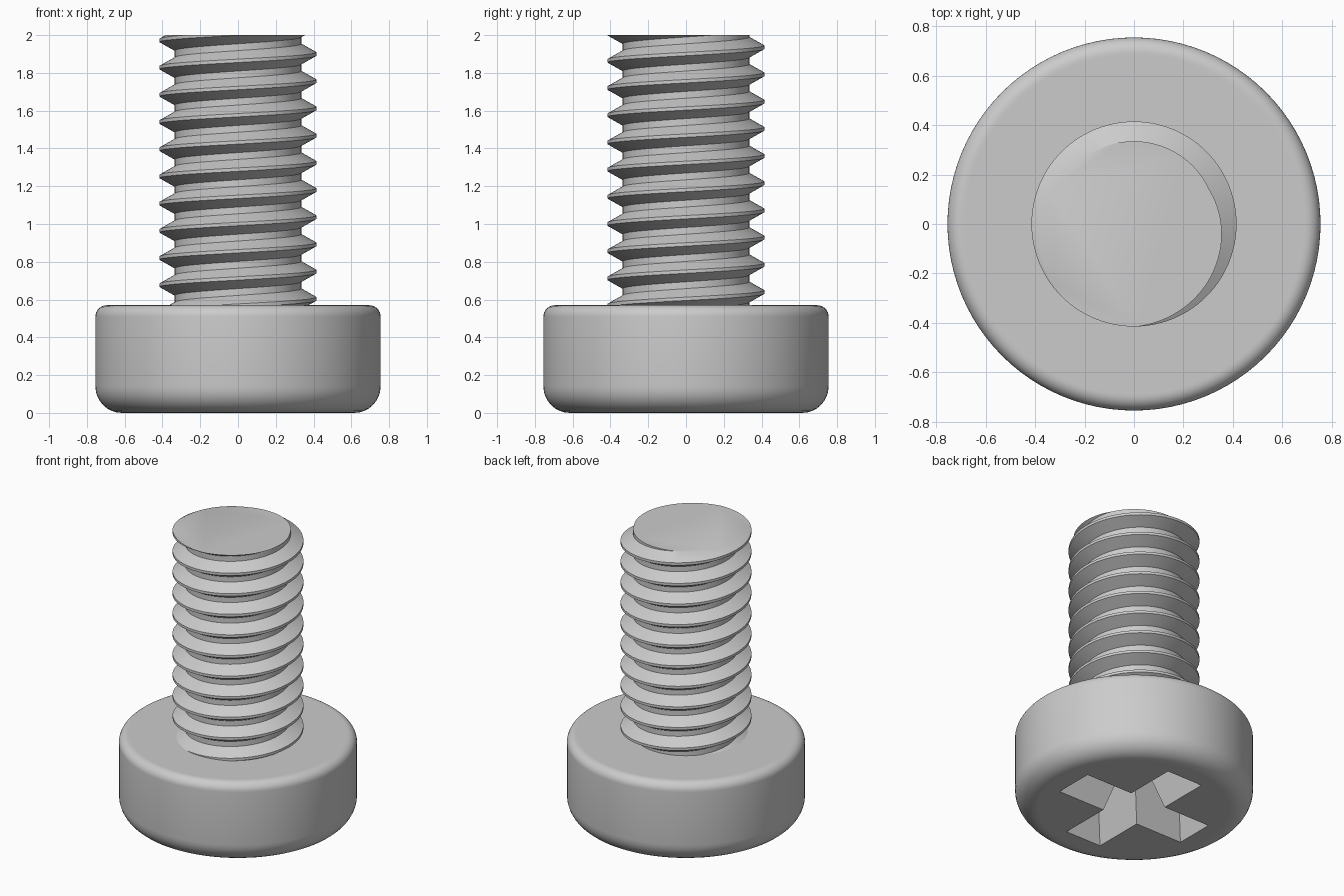
import bpy, bmesh
from math import sin, cos, pi, tau
from mathutils import Vector

cube = bpy.data.objects.get("Cube")
if cube:
    bpy.data.objects.remove(cube)

HEAD_R, HEAD_H = 0.755, 0.57
CREST_R, ROOT_R, PITCH = 0.415, 0.335, 0.144
CREST_Z = 0.604          # crest height on the +x side
SEGS = 96

steel = bpy.data.materials.new("grey steel")
steel.use_nodes = True
grey = (0.6, 0.6, 0.6, 1)
steel.diffuse_color = grey
steel.node_tree.nodes["Principled BSDF"].inputs["Base Color"].default_value = grey


def make_object(name, bm):
    bmesh.ops.recalc_face_normals(bm, faces=bm.faces)
    mesh = bpy.data.meshes.new(name)
    bm.to_mesh(mesh)
    bm.free()
    obj = bpy.data.objects.new(name, mesh)
    bpy.context.collection.objects.link(obj)
    mesh.materials.append(steel)
    return obj


def select_only(obj):
    bpy.ops.object.select_all(action='DESELECT')
    obj.select_set(True)
    bpy.context.view_layer.objects.active = obj


def fillet(radius, z, start, steps=8):
    """Quarter-round profile points near the rim of the head."""
    angles = [start + pi / 2 * i / steps for i in range(steps + 1)]
    return [(HEAD_R - radius + radius * cos(a), z + radius * sin(a)) for a in angles]


def bridge(bm, rows, closed):
    for a, b in zip(rows, rows[1:]):
        n = len(a)
        for i in range(n if closed else n - 1):
            j = (i + 1) % n
            bm.faces.new((a[i], a[j], b[j], b[i]))


# Head: turned profile with a large outer and a small inner round
low, high = 0.14, 0.06
profile = [(HEAD_R - low - 0.01, 0)] + fillet(low, low, -pi / 2)
profile += fillet(high, HEAD_H - high, 0) + [(HEAD_R - high - 0.01, HEAD_H)]
bm = bmesh.new()
rings = [[bm.verts.new((r * cos(tau * i / SEGS), r * sin(tau * i / SEGS), z))
          for i in range(SEGS)] for r, z in profile]
bridge(bm, rings, True)
bm.faces.new(rings[0])
bm.faces.new(rings[-1])
head = make_object("head", bm)

# Cross recess: tapered cutter with one outline per level
def cross_outline(bm, z, taper=0.29):
    inset = taper * z
    length, half = 0.5 - inset, 0.138 - inset
    points = []
    for k in range(4):
        ax = Vector((cos(k * pi / 2), sin(k * pi / 2), 0))
        side = Vector((-ax.y, ax.x, 0))
        points += [ax * length - side * half, ax * length + side * half,
                   ax * half + side * half]
    return [bm.verts.new(p + Vector((0, 0, z))) for p in points]


bm = bmesh.new()
levels = [cross_outline(bm, z) for z in (-0.05, 0.32)]
bridge(bm, levels, True)
for level in levels:
    bm.faces.new(level)
cutter = make_object("recess_cutter", bm)
cutter.hide_render = True

cut = head.modifiers.new("recess", 'BOOLEAN')
cut.operation = 'DIFFERENCE'
cut.solver = 'EXACT'
cut.object = cutter
select_only(head)
bpy.ops.object.modifier_apply(modifier=cut.name)
bpy.data.objects.remove(cutter)

# Threaded shank: one thread section swept along a right-handed helix
half_crest, half_root = PITCH / 16, PITCH / 8
section = [(ROOT_R, -PITCH / 2), (ROOT_R, half_root - PITCH / 2),
           (CREST_R, -half_crest), (CREST_R, half_crest),
           (ROOT_R, PITCH / 2 - half_root), (ROOT_R, PITCH / 2)]
bm = bmesh.new()
rows = []
for i in range(-3 * SEGS, 12 * SEGS + 1):
    a = tau * i / SEGS
    rows.append([bm.verts.new((r * cos(a), r * sin(a), CREST_Z + PITCH * i / SEGS + z))
                 for r, z in section])
bridge(bm, rows, False)
bmesh.ops.remove_doubles(bm, verts=bm.verts, dist=1e-4)

# Trim flat at the tip and inside the head, and cap both ends
for z, up in ((2, 1), (HEAD_H - 0.05, -1)):
    result = bmesh.ops.bisect_plane(
        bm, geom=bm.verts[:] + bm.edges[:] + bm.faces[:], dist=1e-6,
        plane_co=(0, 0, z), plane_no=(0, 0, up), clear_outer=True)
    rim = [e for e in result["geom_cut"] if isinstance(e, bmesh.types.BMEdge)]
    bmesh.ops.edgeloop_fill(bm, edges=rim)
shank = make_object("threaded_shank", bm)

for obj in (head, shank):
    select_only(obj)
    bpy.ops.object.shade_smooth_by_angle(angle=pi / 6)
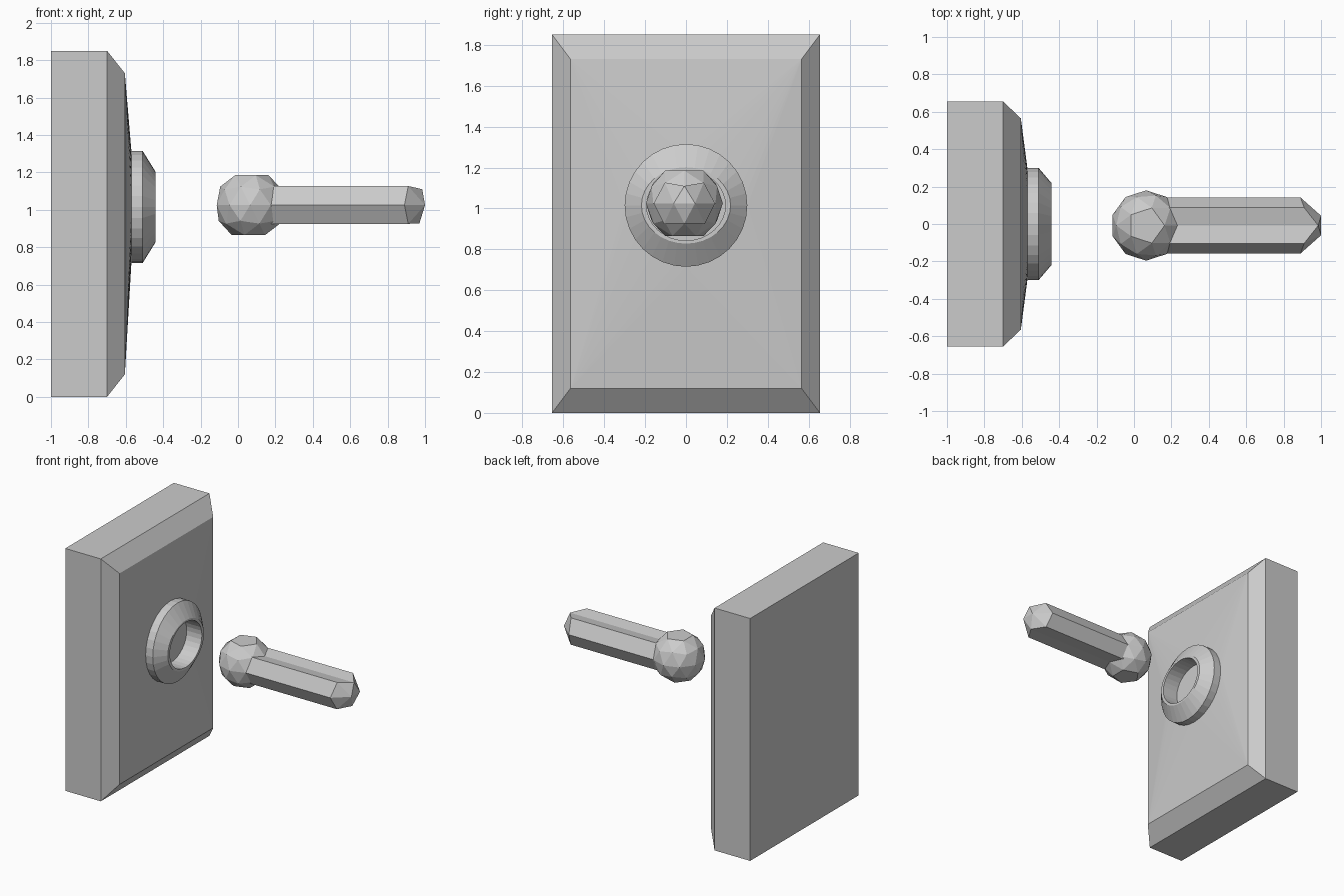
import bpy, bmesh
from math import sin, cos, tau

if "Cube" in bpy.data.objects:
    bpy.data.objects.remove(bpy.data.objects["Cube"])

ZC = 1.015   # height of the socket centre


def finish(bm, name):
    bmesh.ops.recalc_face_normals(bm, faces=bm.faces)
    mesh = bpy.data.meshes.new(name)
    bm.to_mesh(mesh)
    bm.free()
    obj = bpy.data.objects.new(name, mesh)
    bpy.context.collection.objects.link(obj)
    return obj


def loop_verts(bm, points):
    return [bm.verts.new(p) for p in points]


def bridge(bm, a, b):
    n = len(a)
    for i in range(n):
        j = (i + 1) % n
        bm.faces.new((a[i], a[j], b[j], b[i]))


def ellipse(x, ry, rz, n=32):
    return [(x, ry * cos(tau * i / n), ZC + rz * sin(tau * i / n)) for i in range(n)]


# Wall plate: bevelled slab whose front rises gently to the socket
bm = bmesh.new()
for x, y, z0, z1 in ((-1, .655, 0, 1.85), (-.7, .655, 0, 1.85), (-.605, .565, .12, 1.73)):
    loop_verts(bm, [(x, s * y, z) for s in (-1, 1) for z in (z0, z1)])
loop_verts(bm, ellipse(-.57, .3, .3))
bmesh.ops.convex_hull(bm, input=bm.verts[:])
bmesh.ops.dissolve_limit(bm, angle_limit=.005, verts=bm.verts[:], edges=bm.edges[:])
finish(bm, "wall_plate")

# Socket ring: chamfered collar with a slightly oval recess
bm = bmesh.new()
rings = [loop_verts(bm, ellipse(*p)) for p in (
    (-.575, .3, .3), (-.51, .3, .3), (-.44, .218, .187),
    (-.44, .193, .172), (-.568, .193, .172))]
for a, b in zip(rings, rings[1:]):
    bridge(bm, a, b)
bm.faces.new(rings[-1])
finish(bm, "socket_ring")

# Ball: low-poly sphere with flattened top and bottom
bm = bmesh.new()
bmesh.ops.create_icosphere(bm, subdivisions=2, radius=.188)
poles = [v for v in bm.verts if abs(v.co.z) > .18]
bmesh.ops.dissolve_verts(bm, verts=poles)
ball = finish(bm, "handle_ball")
ball.location = (.065, -.008, 1.025)

# Handle rod: faceted shaft with a shallow top groove and a pointed end
bm = bmesh.new()
section = [(.89, -.15, 1.025), (.91, -.095, 1.127), (.985, 0, 1.11), (.91, .095, 1.127),
           (.89, .15, 1.025), (.91, .1, .925), (.97, 0, .927), (.91, -.1, .925)]
back = loop_verts(bm, [(.1, y, z) for x, y, z in section])
rim = loop_verts(bm, section)
bridge(bm, back, rim)
bm.faces.new(back)
left, right = loop_verts(bm, [(1, -.052, 1.025), (1, .052, 1.025)])
for tip, ids in ((right, (2, 3, 4, 5, 6)), (left, (6, 7, 0, 1, 2))):
    for i, j in zip(ids, ids[1:]):
        bm.faces.new((rim[i], rim[j], tip))
bm.faces.new((rim[2], right, left))
bm.faces.new((rim[6], left, right))
rod = finish(bm, "handle_rod")
rod.location.y = -.008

**TASK DETAILS**
Filter the listing above by the word "materials"; copy each line that passes.

**ANSWER TO THIS TASK**
steel = bpy.data.materials.new("grey steel")
    mesh.materials.append(steel)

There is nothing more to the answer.